-------- ENTRIES PROVIDED --------

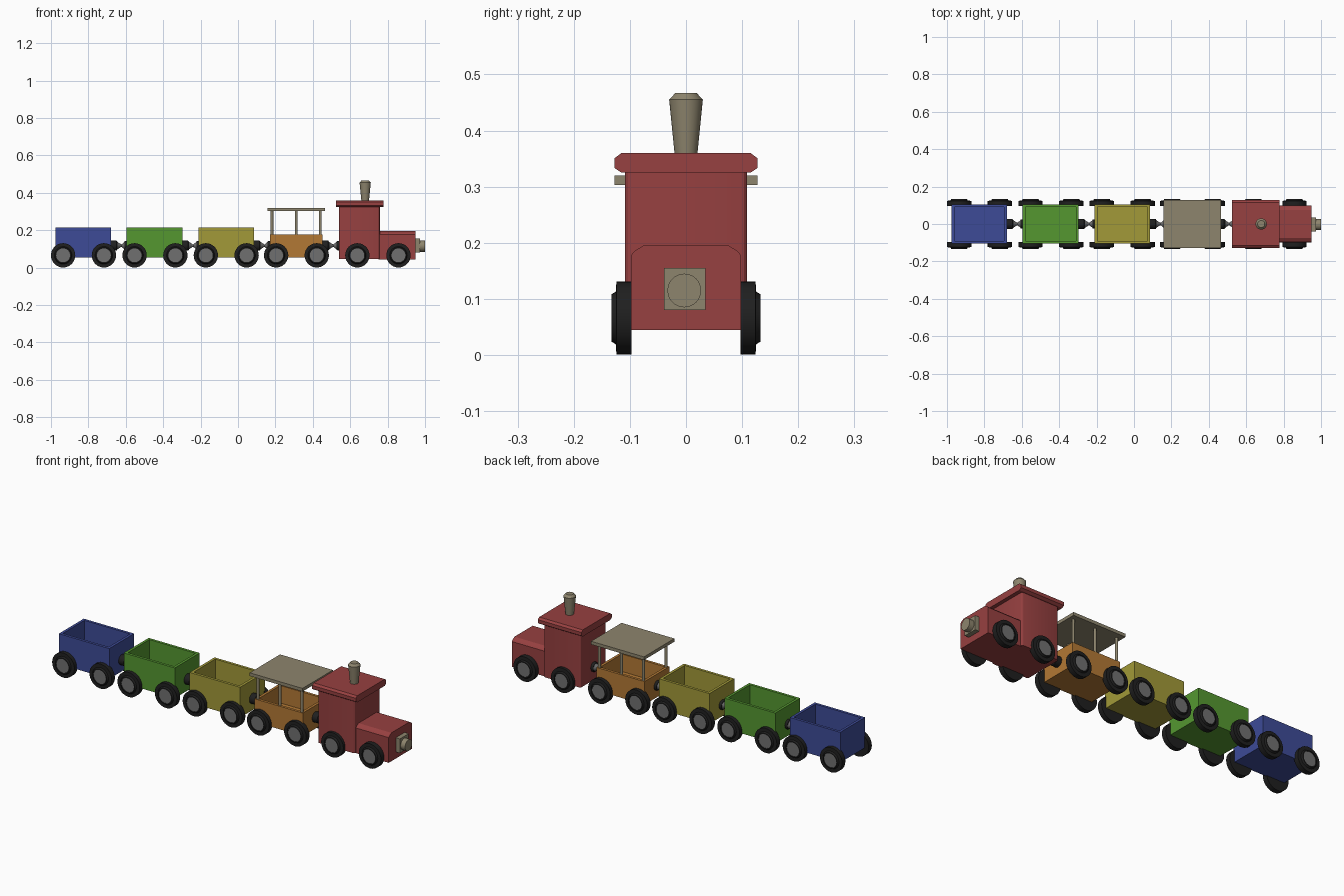
import bpy, bmesh
from math import cos, sin, pi
from mathutils import Matrix

if "Cube" in bpy.data.objects:
    bpy.data.objects.remove(bpy.data.objects["Cube"])


def material(name, rgb):
    m = bpy.data.materials.new(name)
    m.diffuse_color = (*rgb, 1)
    m.use_nodes = True
    m.node_tree.nodes["Principled BSDF"].inputs["Base Color"].default_value = m.diffuse_color
    return m


RED = material("red", (0.31, 0.052, 0.052))
BLUE = material("blue", (0.047, 0.07, 0.31))
GREEN = material("green", (0.09, 0.31, 0.03))
YELLOW = material("yellow", (0.36, 0.32, 0.04))
ORANGE = material("orange", (0.45, 0.19, 0.035))
TAN = material("tan", (0.27, 0.235, 0.155))
BLACK = material("black", (0.014, 0.014, 0.014))
GREY = material("grey", (0.16, 0.16, 0.16))


def finish(name, bm, mat, smooth=False):
    bmesh.ops.recalc_face_normals(bm, faces=bm.faces)
    me = bpy.data.meshes.new(name)
    bm.to_mesh(me)
    bm.free()
    me.materials.append(mat)
    ob = bpy.data.objects.new(name, me)
    bpy.context.collection.objects.link(ob)
    if smooth:
        bpy.ops.object.select_all(action='DESELECT')
        ob.select_set(True)
        bpy.context.view_layer.objects.active = ob
        bpy.ops.object.shade_smooth_by_angle(angle=0.5)
    return ob


def fill_box(bm, x0, x1, y0, y1, z0, z1):
    mat = Matrix.Translation(((x0 + x1) / 2, (y0 + y1) / 2, (z0 + z1) / 2)) \
        @ Matrix.Diagonal((x1 - x0, y1 - y0, z1 - z0, 1))
    return bmesh.ops.create_cube(bm, size=1, matrix=mat)["verts"]


def box(name, x0, x1, y0, y1, z0, z1, mat):
    bm = bmesh.new()
    fill_box(bm, x0, x1, y0, y1, z0, z1)
    return finish(name, bm, mat)


def lathe(name, profile, centre, axis, mat, n=32):
    """Revolve (radius, distance) points around the x, y or z axis, capping both ends."""
    bm = bmesh.new()
    rings = []
    for r, d in profile:
        ring = []
        for i in range(n):
            a, b = r * cos(2 * pi * i / n), r * sin(2 * pi * i / n)
            p = {"x": (d, a, b), "y": (a, d, b), "z": (a, b, d)}[axis]
            ring.append(bm.verts.new([c + q for c, q in zip(centre, p)]))
        rings.append(ring)
    for lo, hi in zip(rings, rings[1:]):
        for i in range(n):
            bm.faces.new((lo[i], lo[(i + 1) % n], hi[(i + 1) % n], hi[i]))
    bm.faces.new(rings[0])
    bm.faces.new(rings[-1])
    return finish(name, bm, mat, True)


def extrude_x(name, half, x0, x1, mat):
    """Extrude a left-right symmetric (y, z) outline along x."""
    outline = half + [(-y, z) for y, z in reversed(half)]
    bm = bmesh.new()
    face = bm.faces.new([bm.verts.new((x0, y, z)) for y, z in outline])
    geom = bmesh.ops.extrude_face_region(bm, geom=[face])["geom"]
    bmesh.ops.translate(bm, vec=(x1 - x0, 0, 0),
                        verts=[v for v in geom if isinstance(v, bmesh.types.BMVert)])
    return finish(name, bm, mat)


def wheels(car, xs):
    for x in xs:
        for s in (-1, 1):
            tyre = [(0.065, 0.097), (0.065, 0.124), (0.047, 0.125), (0.042, 0.133),
                    (0.037, 0.133), (0.037, 0.128)]
            lathe(car + "_tyre", [(r, s * d) for r, d in tyre], (x, 0, 0.066), "y", BLACK)
            lathe(car + "_hub", [(0.037, s * 0.12), (0.037, s * 0.130)],
                  (x, 0, 0.066), "y", GREY)


def open_car(name, x0, x1, z1, mat):
    bm = bmesh.new()
    verts = fill_box(bm, x0, x1, -0.104, 0.104, 0.055, z1)
    bm.normal_update()
    top = max(bm.faces, key=lambda f: f.calc_center_median().z)
    # inset the top for the rim, then sink it to make the tray
    bmesh.ops.inset_individual(bm, faces=[top], thickness=0.02)
    floor = bmesh.ops.extrude_face_region(bm, geom=[top])["geom"]
    bmesh.ops.delete(bm, geom=[top], context='FACES_ONLY') if top.is_valid else None
    for v in floor:
        if isinstance(v, bmesh.types.BMVert):
            v.co.z = 0.085
    finish(name, bm, mat)


def coupling(x0, x1):
    # round buffers with tapered tips meeting between two cars
    c = (0, 0, 0.118)
    lathe("rear_buffer", [(0.027, x0 - 0.005), (0.027, x0 + 0.03), (0.02, x0 + 0.036)],
          c, "x", BLACK, 24)
    lathe("coupling_pin", [(0.02, x0 + 0.035), (0.007, x0 + 0.055), (0.007, x0 + 0.058),
                           (0.02, x1 - 0.012)], c, "x", GREY, 24)
    lathe("front_buffer", [(0.022, x1 - 0.013), (0.025, x1 - 0.008), (0.025, x1 + 0.005)],
          c, "x", BLACK, 24)


# Wagons
cars = [("blue_wagon", -0.975, -0.68, 0.215, BLUE, (-0.935, -0.717)),
        ("green_wagon", -0.595, -0.297, 0.215, GREEN, (-0.553, -0.335)),
        ("yellow_wagon", -0.21, 0.085, 0.215, YELLOW, (-0.172, 0.046)),
        ("passenger_car", 0.17, 0.452, 0.177, ORANGE, (0.204, 0.421))]
for name, x0, x1, z1, mat, xs in cars:
    open_car(name, x0, x1, z1, mat)
    wheels(name, xs)

# Passenger canopy and posts
box("canopy_roof", 0.157, 0.466, -0.127, 0.127, 0.303, 0.32, TAN)
for x in (0.182, 0.311, 0.44):
    for y in (-0.094, 0.094):
        lathe("canopy_post", [(0.007, 0.17), (0.007, 0.31)], (x, y, 0), "z", TAN, 12)

# Couplings
for a, b in ((-0.68, -0.595), (-0.297, -0.21), (0.085, 0.17), (0.452, 0.54)):
    coupling(a, b)

# Locomotive cab with softened upright edges
bm = bmesh.new()
fill_box(bm, 0.54, 0.758, -0.109, 0.109, 0.047, 0.33)
upright = [e for e in bm.edges if abs(e.verts[0].co.z - e.verts[1].co.z) > 0.1]
bmesh.ops.bevel(bm, geom=upright, offset=0.012, segments=3, profile=0.5, affect='EDGES')
finish("cab", bm, RED, True)
extrude_x("cab_roof", [(0.115, 0.325), (0.127, 0.333), (0.127, 0.351), (0.115, 0.36)],
          0.523, 0.778, RED)

# Engine hood
extrude_x("hood", [(0.098, 0.045), (0.098, 0.178), (0.091, 0.186), (0.076, 0.195)],
          0.75, 0.95, RED)
wheels("locomotive", (0.638, 0.858))

# Lamp and chimney
box("lamp_base", 0.945, 0.974, -0.039, 0.035, 0.08, 0.155, TAN)
lathe("lamp", [(0.03, 0.97), (0.03, 1.0)], (0, -0.003, 0.115), "x", TAN)
lathe("chimney", [(0.02, 0.355), (0.03, 0.455), (0.019, 0.467)], (0.68, 0, 0), "z", TAN)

--------

INSTRUCTIONS TO FOLLOW ->
Reproduce each line of the records in which the word "True" appears.

TASK RESPONSE ->
    m.use_nodes = True
        ob.select_set(True)
    return finish(name, bm, mat, True)
finish("cab", bm, RED, True)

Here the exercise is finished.